EXERCISE BRIEF
Starting at the line below with "edge.smooth = False" and stopping at the line with "pitch_r = MODULE * teeth / 2", please print each line exactly, those two included, and skip every picture.
##### MATERIAL SHOWN
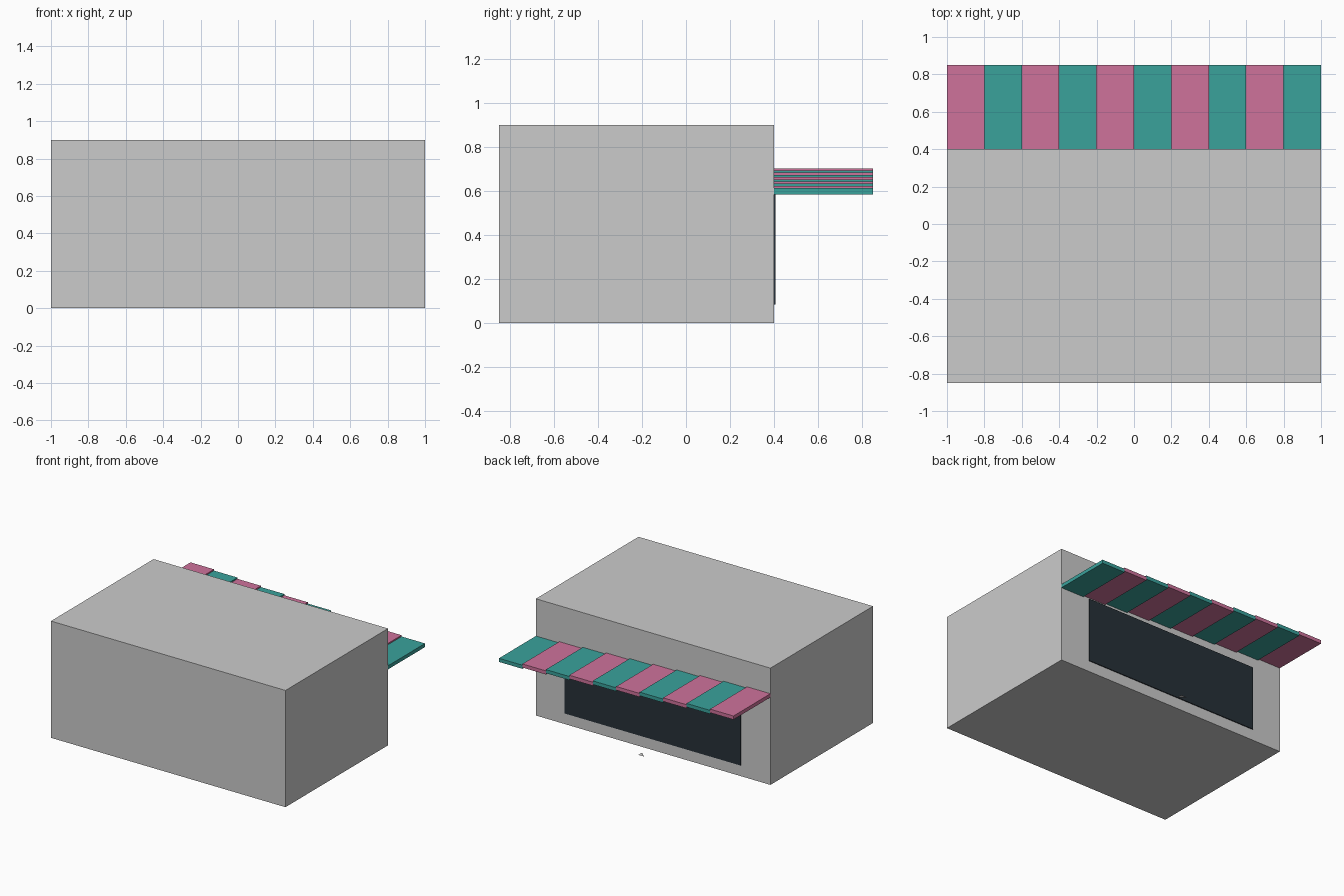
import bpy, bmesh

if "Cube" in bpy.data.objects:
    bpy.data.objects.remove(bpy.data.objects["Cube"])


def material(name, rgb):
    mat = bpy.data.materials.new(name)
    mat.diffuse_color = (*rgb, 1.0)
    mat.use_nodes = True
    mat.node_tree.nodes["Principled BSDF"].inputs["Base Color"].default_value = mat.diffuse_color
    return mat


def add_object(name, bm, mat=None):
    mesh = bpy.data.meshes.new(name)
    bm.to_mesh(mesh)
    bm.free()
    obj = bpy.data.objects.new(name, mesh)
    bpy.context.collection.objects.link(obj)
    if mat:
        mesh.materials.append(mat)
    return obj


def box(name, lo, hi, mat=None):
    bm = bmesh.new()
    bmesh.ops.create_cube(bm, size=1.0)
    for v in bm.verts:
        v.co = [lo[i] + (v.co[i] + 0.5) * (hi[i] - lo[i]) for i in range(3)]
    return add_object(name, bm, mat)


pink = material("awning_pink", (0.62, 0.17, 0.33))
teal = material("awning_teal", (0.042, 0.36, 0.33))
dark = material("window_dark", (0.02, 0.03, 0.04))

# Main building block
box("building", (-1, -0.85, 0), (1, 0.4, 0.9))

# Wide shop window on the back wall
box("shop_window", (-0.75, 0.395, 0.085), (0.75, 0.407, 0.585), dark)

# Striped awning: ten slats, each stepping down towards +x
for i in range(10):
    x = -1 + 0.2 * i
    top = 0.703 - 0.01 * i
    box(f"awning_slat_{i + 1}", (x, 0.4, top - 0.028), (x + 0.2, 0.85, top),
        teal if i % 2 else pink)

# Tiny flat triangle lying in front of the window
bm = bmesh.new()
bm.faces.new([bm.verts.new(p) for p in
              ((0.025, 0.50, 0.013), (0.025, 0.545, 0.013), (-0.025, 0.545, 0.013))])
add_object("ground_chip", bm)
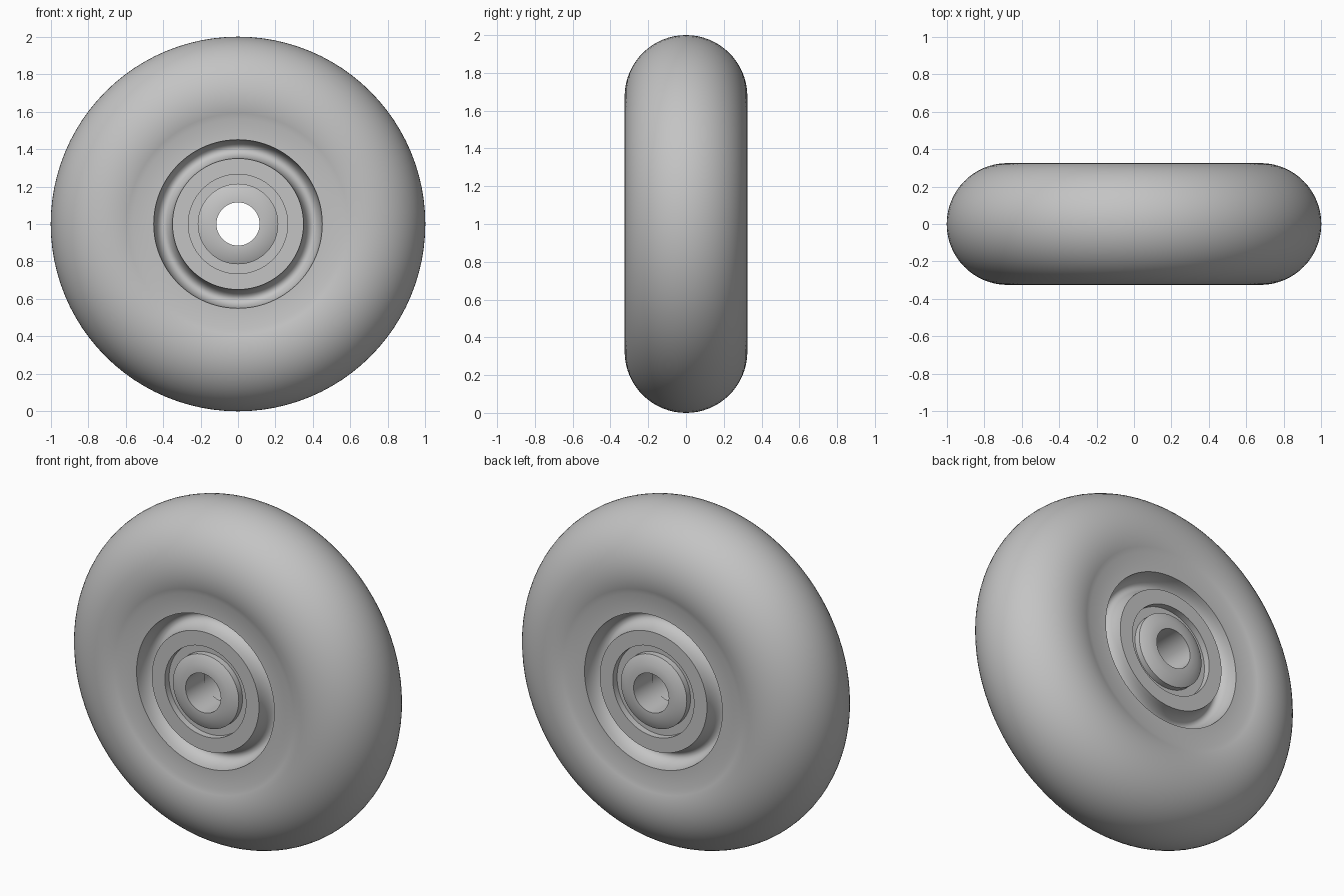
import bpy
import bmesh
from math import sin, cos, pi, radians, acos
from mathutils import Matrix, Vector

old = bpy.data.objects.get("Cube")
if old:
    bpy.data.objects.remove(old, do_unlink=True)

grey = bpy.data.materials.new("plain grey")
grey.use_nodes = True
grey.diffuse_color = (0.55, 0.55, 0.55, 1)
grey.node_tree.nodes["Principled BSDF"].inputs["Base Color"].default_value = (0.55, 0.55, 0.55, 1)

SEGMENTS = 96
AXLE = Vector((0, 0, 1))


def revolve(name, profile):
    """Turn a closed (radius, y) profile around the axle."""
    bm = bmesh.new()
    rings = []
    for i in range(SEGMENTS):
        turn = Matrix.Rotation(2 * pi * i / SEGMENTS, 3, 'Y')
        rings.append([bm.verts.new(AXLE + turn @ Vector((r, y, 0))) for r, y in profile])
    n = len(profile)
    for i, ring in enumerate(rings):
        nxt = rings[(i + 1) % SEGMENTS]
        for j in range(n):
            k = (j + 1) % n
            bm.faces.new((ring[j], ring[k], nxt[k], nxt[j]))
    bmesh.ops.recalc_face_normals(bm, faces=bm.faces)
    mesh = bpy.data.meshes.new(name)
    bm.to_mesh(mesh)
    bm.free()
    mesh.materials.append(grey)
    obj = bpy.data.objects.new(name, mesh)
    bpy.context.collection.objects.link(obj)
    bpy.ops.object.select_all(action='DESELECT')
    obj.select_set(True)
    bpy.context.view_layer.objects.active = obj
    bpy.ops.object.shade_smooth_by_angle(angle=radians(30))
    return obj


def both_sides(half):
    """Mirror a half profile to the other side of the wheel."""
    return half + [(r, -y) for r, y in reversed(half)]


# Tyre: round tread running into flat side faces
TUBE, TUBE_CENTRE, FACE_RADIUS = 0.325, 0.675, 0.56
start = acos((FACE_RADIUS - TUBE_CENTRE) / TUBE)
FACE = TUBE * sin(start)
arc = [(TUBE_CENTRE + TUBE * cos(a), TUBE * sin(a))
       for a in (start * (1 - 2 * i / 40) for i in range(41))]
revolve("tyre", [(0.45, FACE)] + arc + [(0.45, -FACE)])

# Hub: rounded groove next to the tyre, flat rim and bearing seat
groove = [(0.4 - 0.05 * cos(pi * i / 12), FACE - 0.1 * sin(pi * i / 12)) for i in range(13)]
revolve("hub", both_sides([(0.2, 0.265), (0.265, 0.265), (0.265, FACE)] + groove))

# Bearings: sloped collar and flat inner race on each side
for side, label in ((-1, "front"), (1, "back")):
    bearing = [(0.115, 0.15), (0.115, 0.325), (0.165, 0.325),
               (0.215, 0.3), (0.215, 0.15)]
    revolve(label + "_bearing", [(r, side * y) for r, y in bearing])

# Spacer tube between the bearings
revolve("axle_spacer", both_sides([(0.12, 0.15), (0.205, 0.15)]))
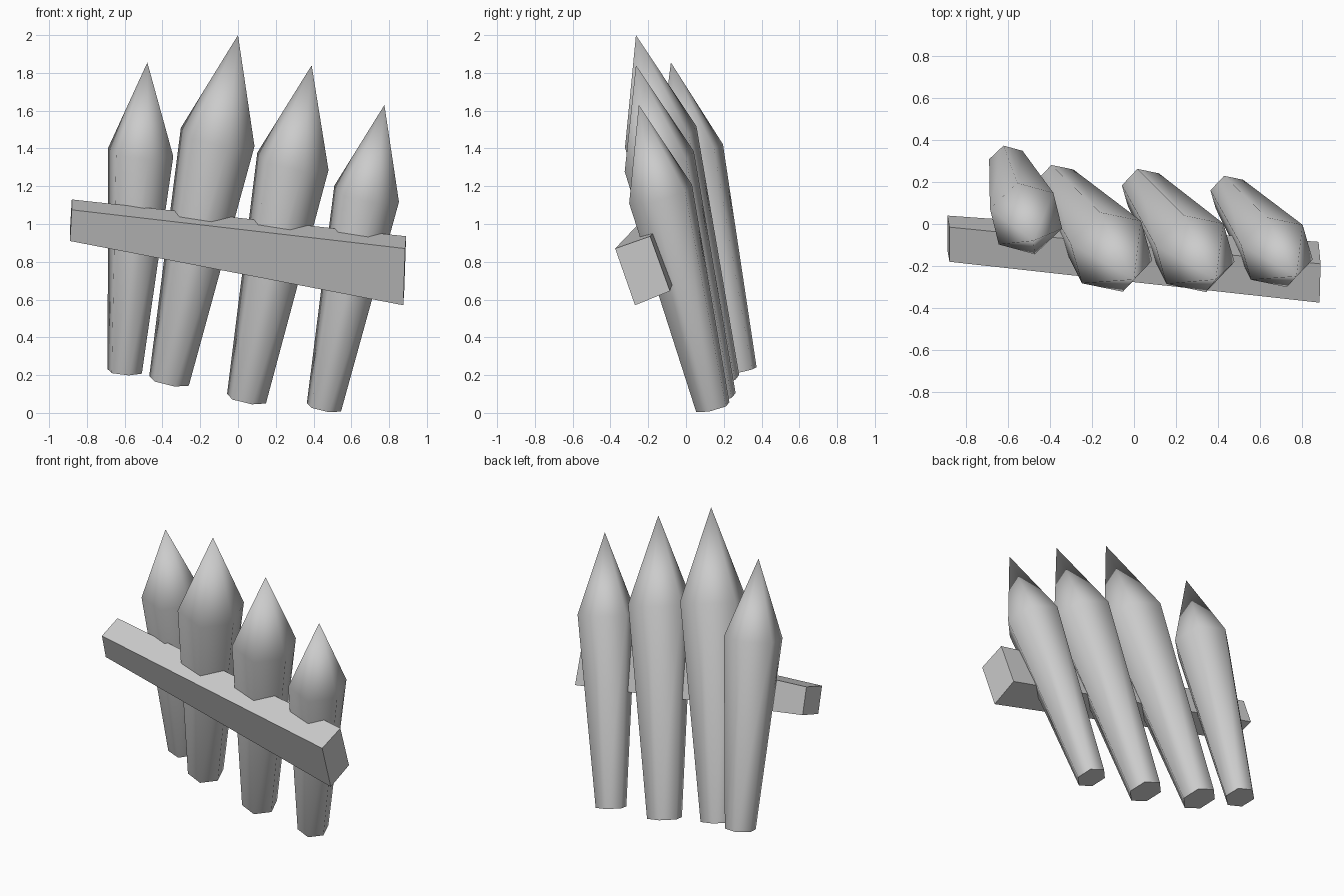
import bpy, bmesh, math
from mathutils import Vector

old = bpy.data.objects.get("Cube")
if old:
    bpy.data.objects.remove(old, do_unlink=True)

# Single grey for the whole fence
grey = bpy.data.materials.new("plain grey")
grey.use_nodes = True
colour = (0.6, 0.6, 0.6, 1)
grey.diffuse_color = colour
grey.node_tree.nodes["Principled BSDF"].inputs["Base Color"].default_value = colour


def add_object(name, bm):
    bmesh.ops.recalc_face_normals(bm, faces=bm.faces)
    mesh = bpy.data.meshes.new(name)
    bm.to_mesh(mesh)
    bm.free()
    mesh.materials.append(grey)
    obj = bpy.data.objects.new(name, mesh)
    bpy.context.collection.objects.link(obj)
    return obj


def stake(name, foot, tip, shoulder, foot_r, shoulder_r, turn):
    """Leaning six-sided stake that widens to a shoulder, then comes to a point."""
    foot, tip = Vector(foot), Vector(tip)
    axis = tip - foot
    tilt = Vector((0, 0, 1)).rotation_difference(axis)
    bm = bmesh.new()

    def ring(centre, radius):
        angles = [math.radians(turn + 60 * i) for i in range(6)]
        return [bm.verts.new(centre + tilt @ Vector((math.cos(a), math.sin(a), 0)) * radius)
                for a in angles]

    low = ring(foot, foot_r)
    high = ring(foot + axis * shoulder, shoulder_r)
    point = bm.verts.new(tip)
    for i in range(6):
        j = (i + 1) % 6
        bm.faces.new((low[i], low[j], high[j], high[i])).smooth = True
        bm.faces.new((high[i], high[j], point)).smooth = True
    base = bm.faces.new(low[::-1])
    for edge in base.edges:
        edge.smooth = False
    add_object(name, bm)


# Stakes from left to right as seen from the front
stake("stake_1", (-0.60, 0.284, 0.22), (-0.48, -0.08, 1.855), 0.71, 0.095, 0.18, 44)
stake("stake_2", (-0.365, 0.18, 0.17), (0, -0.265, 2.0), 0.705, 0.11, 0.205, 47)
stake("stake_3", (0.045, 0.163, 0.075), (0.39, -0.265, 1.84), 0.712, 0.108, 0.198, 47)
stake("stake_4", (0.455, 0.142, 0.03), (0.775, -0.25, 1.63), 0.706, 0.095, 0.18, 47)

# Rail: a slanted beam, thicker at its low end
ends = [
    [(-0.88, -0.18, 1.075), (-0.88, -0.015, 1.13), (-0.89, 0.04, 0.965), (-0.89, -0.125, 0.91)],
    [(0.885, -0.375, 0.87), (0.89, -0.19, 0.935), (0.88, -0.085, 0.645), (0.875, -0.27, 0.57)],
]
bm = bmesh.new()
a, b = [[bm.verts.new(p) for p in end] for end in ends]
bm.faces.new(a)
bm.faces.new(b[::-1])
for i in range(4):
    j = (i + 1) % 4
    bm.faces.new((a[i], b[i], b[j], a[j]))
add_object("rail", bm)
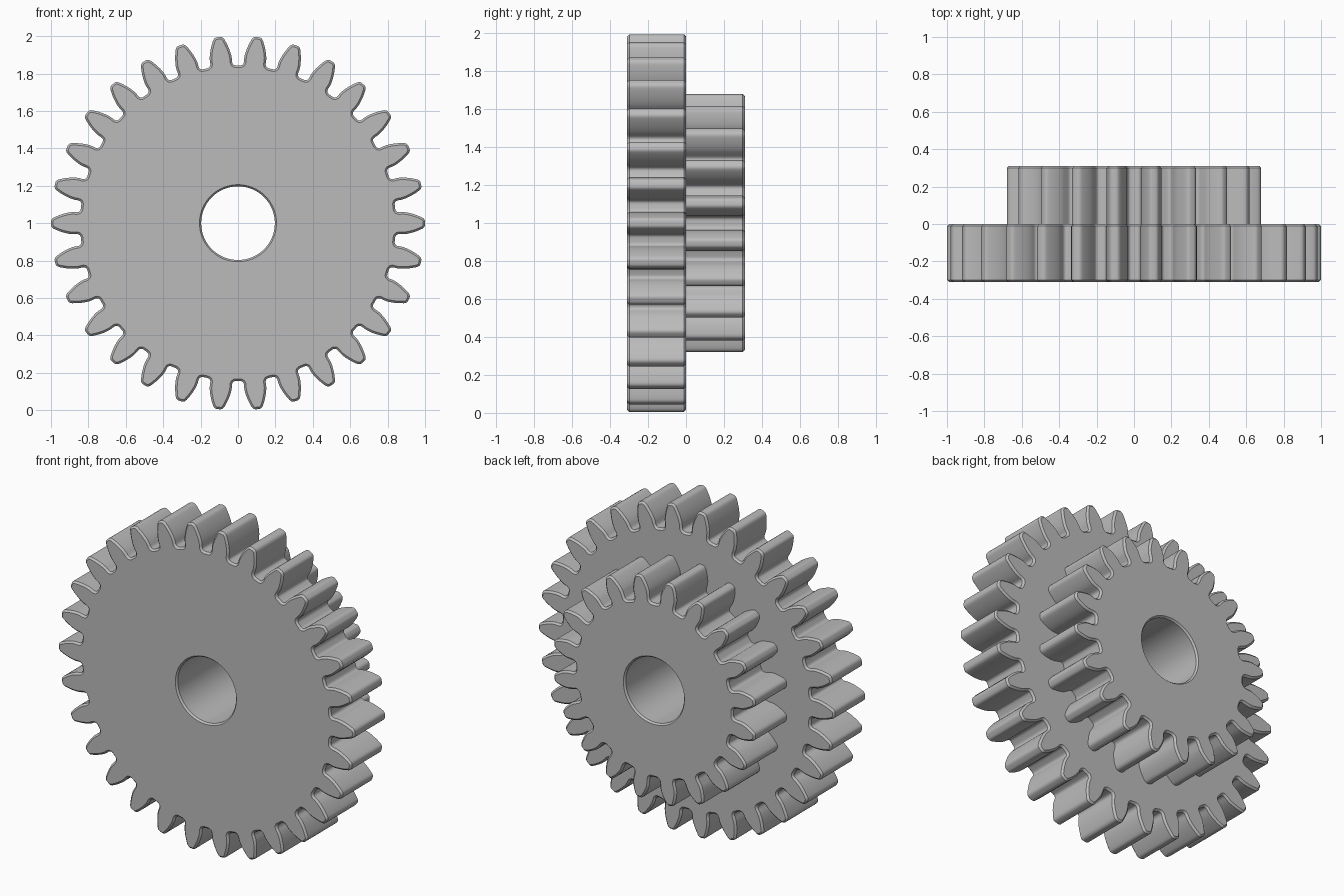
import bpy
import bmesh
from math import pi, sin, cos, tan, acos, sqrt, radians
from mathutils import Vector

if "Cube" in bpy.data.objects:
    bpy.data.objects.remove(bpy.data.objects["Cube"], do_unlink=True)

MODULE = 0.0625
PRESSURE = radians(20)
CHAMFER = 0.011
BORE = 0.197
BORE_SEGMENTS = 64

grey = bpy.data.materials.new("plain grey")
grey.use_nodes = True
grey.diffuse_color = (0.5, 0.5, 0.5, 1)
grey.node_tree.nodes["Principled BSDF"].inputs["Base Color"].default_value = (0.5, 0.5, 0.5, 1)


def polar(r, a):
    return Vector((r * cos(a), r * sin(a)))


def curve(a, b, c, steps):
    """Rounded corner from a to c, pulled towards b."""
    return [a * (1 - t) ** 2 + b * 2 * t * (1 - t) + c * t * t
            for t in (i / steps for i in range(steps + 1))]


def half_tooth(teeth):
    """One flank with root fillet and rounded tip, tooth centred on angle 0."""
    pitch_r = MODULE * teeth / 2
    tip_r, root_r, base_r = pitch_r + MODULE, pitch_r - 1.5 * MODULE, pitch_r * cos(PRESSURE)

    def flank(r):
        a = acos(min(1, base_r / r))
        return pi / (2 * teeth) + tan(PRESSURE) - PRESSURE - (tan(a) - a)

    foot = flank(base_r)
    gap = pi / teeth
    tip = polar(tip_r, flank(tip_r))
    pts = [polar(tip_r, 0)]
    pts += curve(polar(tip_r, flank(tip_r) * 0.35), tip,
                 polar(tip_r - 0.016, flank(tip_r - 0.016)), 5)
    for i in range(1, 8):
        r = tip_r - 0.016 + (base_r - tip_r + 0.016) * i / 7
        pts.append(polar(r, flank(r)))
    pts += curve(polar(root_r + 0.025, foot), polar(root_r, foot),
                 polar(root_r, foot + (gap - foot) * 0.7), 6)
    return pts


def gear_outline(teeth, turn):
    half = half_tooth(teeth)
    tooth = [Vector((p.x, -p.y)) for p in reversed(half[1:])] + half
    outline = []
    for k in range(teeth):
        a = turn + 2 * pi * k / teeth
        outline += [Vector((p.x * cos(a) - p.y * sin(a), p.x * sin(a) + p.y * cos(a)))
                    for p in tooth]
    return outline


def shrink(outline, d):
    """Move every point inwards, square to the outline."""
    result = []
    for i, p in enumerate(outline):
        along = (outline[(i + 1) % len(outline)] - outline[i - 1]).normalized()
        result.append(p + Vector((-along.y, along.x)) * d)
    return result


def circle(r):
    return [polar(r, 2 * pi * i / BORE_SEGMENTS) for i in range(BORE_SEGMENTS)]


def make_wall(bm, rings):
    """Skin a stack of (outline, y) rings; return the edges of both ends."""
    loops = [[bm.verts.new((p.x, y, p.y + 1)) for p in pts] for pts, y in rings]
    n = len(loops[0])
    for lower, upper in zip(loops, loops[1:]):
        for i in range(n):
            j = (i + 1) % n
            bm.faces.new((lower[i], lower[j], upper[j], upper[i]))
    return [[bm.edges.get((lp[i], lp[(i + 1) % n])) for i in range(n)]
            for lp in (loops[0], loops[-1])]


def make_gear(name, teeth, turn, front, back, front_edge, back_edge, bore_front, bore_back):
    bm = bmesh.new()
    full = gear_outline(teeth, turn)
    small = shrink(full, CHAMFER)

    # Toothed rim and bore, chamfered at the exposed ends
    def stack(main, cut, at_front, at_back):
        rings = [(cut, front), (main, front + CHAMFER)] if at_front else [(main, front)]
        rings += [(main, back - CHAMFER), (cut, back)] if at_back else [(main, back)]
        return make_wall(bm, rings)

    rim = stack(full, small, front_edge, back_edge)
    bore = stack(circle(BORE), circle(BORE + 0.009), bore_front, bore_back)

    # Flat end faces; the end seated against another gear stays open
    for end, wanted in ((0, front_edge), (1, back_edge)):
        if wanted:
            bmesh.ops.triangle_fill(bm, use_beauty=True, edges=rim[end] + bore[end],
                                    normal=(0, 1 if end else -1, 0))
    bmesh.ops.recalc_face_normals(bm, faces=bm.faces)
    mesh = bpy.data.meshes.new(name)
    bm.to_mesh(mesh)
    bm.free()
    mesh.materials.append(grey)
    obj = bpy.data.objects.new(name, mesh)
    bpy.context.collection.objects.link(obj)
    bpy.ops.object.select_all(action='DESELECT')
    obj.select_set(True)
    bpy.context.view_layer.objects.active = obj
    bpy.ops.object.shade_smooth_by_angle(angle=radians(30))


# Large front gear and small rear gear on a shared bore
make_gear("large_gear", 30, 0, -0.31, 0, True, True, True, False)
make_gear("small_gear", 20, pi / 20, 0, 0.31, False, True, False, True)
##########
ANSWER TO THE EXERCISE
        edge.smooth = False
    add_object(name, bm)


# Stakes from left to right as seen from the front
stake("stake_1", (-0.60, 0.284, 0.22), (-0.48, -0.08, 1.855), 0.71, 0.095, 0.18, 44)
stake("stake_2", (-0.365, 0.18, 0.17), (0, -0.265, 2.0), 0.705, 0.11, 0.205, 47)
stake("stake_3", (0.045, 0.163, 0.075), (0.39, -0.265, 1.84), 0.712, 0.108, 0.198, 47)
stake("stake_4", (0.455, 0.142, 0.03), (0.775, -0.25, 1.63), 0.706, 0.095, 0.18, 47)

# Rail: a slanted beam, thicker at its low end
ends = [
    [(-0.88, -0.18, 1.075), (-0.88, -0.015, 1.13), (-0.89, 0.04, 0.965), (-0.89, -0.125, 0.91)],
    [(0.885, -0.375, 0.87), (0.89, -0.19, 0.935), (0.88, -0.085, 0.645), (0.875, -0.27, 0.57)],
]
bm = bmesh.new()
a, b = [[bm.verts.new(p) for p in end] for end in ends]
bm.faces.new(a)
bm.faces.new(b[::-1])
for i in range(4):
    j = (i + 1) % 4
    bm.faces.new((a[i], b[i], b[j], a[j]))
add_object("rail", bm)
import bpy
import bmesh
from math import pi, sin, cos, tan, acos, sqrt, radians
from mathutils import Vector

if "Cube" in bpy.data.objects:
    bpy.data.objects.remove(bpy.data.objects["Cube"], do_unlink=True)

MODULE = 0.0625
PRESSURE = radians(20)
CHAMFER = 0.011
BORE = 0.197
BORE_SEGMENTS = 64

grey = bpy.data.materials.new("plain grey")
grey.use_nodes = True
grey.diffuse_color = (0.5, 0.5, 0.5, 1)
grey.node_tree.nodes["Principled BSDF"].inputs["Base Color"].default_value = (0.5, 0.5, 0.5, 1)


def polar(r, a):
    return Vector((r * cos(a), r * sin(a)))


def curve(a, b, c, steps):
    """Rounded corner from a to c, pulled towards b."""
    return [a * (1 - t) ** 2 + b * 2 * t * (1 - t) + c * t * t
            for t in (i / steps for i in range(steps + 1))]


def half_tooth(teeth):
    """One flank with root fillet and rounded tip, tooth centred on angle 0."""
    pitch_r = MODULE * teeth / 2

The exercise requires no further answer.